Updated: Sep 6
"Oh shit. Am I going to die?" said Rachel in no way being over dramatic on finding out this ride would involve a lot of climbing (she didn't read my blog until 10pm last night). I reckon it will be around 9,000m in 8 days, which probably sounds hideous if you live in Holland or Norfolk, but may have others shaking their heads and thinking 'ha, I did that in a weekend in the Alps'. But 9,000m is lot with luggage on a new bike with tired legs. As I've written before, these multiday trips are less about the speed or distance and more about the time in the saddle. The cumulative effect of that time in your legs can mean you approach every new hill with dread.
Today's ride duly delivered another 1100m of climbing over 90km and was "relentlessly undulating" according to Rachel. She was not wrong. The morning was a tour of historical sites related to the border wars between England and Scotland including a couple of castles and the beautiful Union Bridge, which strides both countries. We rode slowly taking in the views and stopped for elevenses because why the hell not, we are on holiday.

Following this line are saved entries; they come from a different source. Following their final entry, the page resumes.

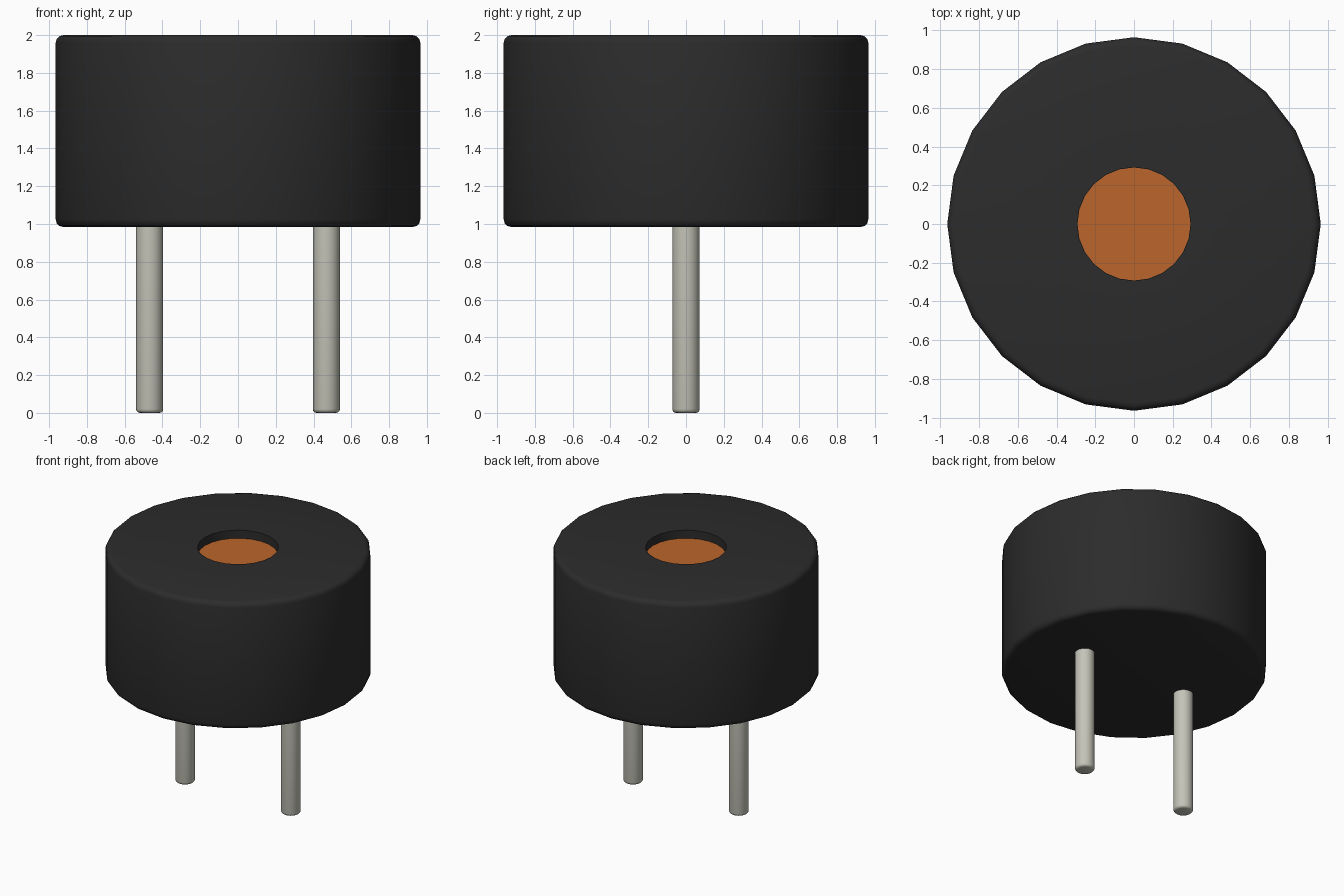
import bpy, bmesh
from math import sin, cos, pi, radians

if "Cube" in bpy.data.objects:
    bpy.data.objects.remove(bpy.data.objects["Cube"])


def material(name, color):
    m = bpy.data.materials.new(name)
    m.diffuse_color = (*color, 1)
    m.use_nodes = True
    m.node_tree.nodes["Principled BSDF"].inputs["Base Color"].default_value = m.diffuse_color
    return m


def corner(r, z, b, start, steps=3):
    """Rounded profile corner around the arc centre (r, z)."""
    return [(r + b * cos(a), z + b * sin(a))
            for a in (radians(start + 90 * i / steps) for i in range(steps + 1))]


def lathe(name, profile, mat, sides=24, x=0):
    """Turn a profile about z; both ends are closed with a flat cap."""
    bm = bmesh.new()
    rings = [[bm.verts.new((r * cos(2 * pi * i / sides), r * sin(2 * pi * i / sides), z))
              for i in range(sides)] for r, z in profile]
    for low, high in zip(rings, rings[1:]):
        for i in range(sides):
            j = (i + 1) % sides
            bm.faces.new((low[i], low[j], high[j], high[i]))
    bm.faces.new(rings[0][::-1])
    bm.faces.new(rings[-1])
    mesh = bpy.data.meshes.new(name)
    bm.to_mesh(mesh)
    bm.free()
    obj = bpy.data.objects.new(name, mesh)
    bpy.context.collection.objects.link(obj)
    obj.location.x = x
    mesh.materials.append(mat)
    bpy.ops.object.select_all(action='DESELECT')
    obj.select_set(True)
    bpy.context.view_layer.objects.active = obj
    bpy.ops.object.shade_smooth_by_angle(angle=radians(35))
    return obj


black = material("black_plastic", (0.025, 0.025, 0.025))
copper = material("copper", (0.50, 0.13, 0.025))
metal = material("pin_metal", (0.55, 0.55, 0.48))

# Housing: rounded drum with a shallow sound hole in the top
R, BOTTOM, TOP, B = 0.965, 0.984, 2.0, 0.04
HOLE, FLOOR = 0.293, 1.93
lathe("housing",
      corner(R - B, BOTTOM + B, B, -90) + corner(R - B, TOP - B, B, 0)
      + [(HOLE, TOP), (HOLE, FLOOR)], black)

# Copper diaphragm at the bottom of the hole
lathe("diaphragm", [(HOLE - 0.001, FLOOR - 0.005), (HOLE - 0.001, FLOOR + 0.005)], copper)

# Two contact pins
PIN, PB = 0.072, 0.02
for side, x in (("left", -0.468), ("right", 0.468)):
    lathe(side + "_pin", corner(PIN - PB, PB, PB, -90) + [(PIN, BOTTOM + 0.01)], metal, 24, x)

On my first long ride home from Milan I only had myself for company for two weeks, save for the little interactions with Airbnb hosts and the occasional curious local. Last year riding back from Hamburg I had my younger son Michael with me and we achieved that perfect male balance of knowing when to chat and when to go three hours without saying a word to each other not related to directions or food. This year I have Rachel. And the fifty randomers a day she chats to. One of Rachel's best and most endearing qualities is her ability to talk to and find anyone interesting. Two minutes into every conversation strangers decide to tell her their life stories. She will stop riding to talk to anyone about anything: infuriating when you are in a hurry, but here, just amusing. Any of her four children can relate a story of their mum meeting a stranger and 5 minutes later telling you 'that lady walked in the himalayas before she lost her leg in a water-skiing accident caused by Noel Edmunds brother". That sort of thing.
If she wasn't relating the life story of some bloke she chatted to outside a castle, she was providing a running commentary on the quality of hedges we were riding past. This odd obsession with hedges is right up there with her excitement at watching tractors ploughing straight lines in fields and her child like delight in seeing steam engines. Somehow you think that a middle aged woman would have grown out of these things but thank goodness she hasn't. There is never a dull moment with Rachel in tow.
After a glamorous lunch stop on a bench outside the co-op in Wooller at the 50km mark, we instantly regretted the decision to stop for 30 minutes as we had to climb a 10% hill on tired legs just to get out of the town. The next 10km felt all uphill with the exception of three fords we had to cross on tiny foot bridges. We also got to ride on almost every kind of road surface you can get with the exception of smooth tarmac. There is no way you could do this route on a road bike despite what the many Internet bullshitters had claimed when I was researching it. One of fords was a the end of a grassy track and the other side was a rock strewn uphill mudbath. We pushed and carried our bikes up it. Once at the top there was a long downhill on a crappy B road full of potholes. That led to another climb and so on and so on. You get the idea. It was leg sapping. Towards the end of the day the Komoot gravel route veered away from NCN 68 onto the Sandstone Cycle Way, which, if I had checked in advance, was for mountain bikes only. 3km of rock filled pathways later we arrived at the back gate of tonights hotel, the grandly named Clennell Hall.
Covid-19 may have been a boon for parts of the British tourist industry as it has forced a large number of us into staycations, but a couple of nights staying in British hotels will remind you exactly why you chose to go abroad in the first place. Over priced with crappy facilities and poor levels of service is still the norm. Tonight's hotel is straight out of the 1970's and has the added bonus of having a Triumph motorcycle owners group meeting here overnight. Yay, middle aged bikers all getting drunk together to the sound of shit 80's rock music.
Time to brave the hotel restaurant as there is nothing else for miles. I'm betting they serve orange juice as a starter or prawn cocktail (this will only mean something to the older readers of this blog).
Update : well I wasn’t far wrong. The hotel has no restaurant, we ate in the bar and selected from the six items on the menu. I had the ultimate burger (spoiler it wasn’t)
still it was brought to me by Mrs Overall from Acorn Antiques. But the highlight has to be the cassette player on the bar playing hits of the 70's.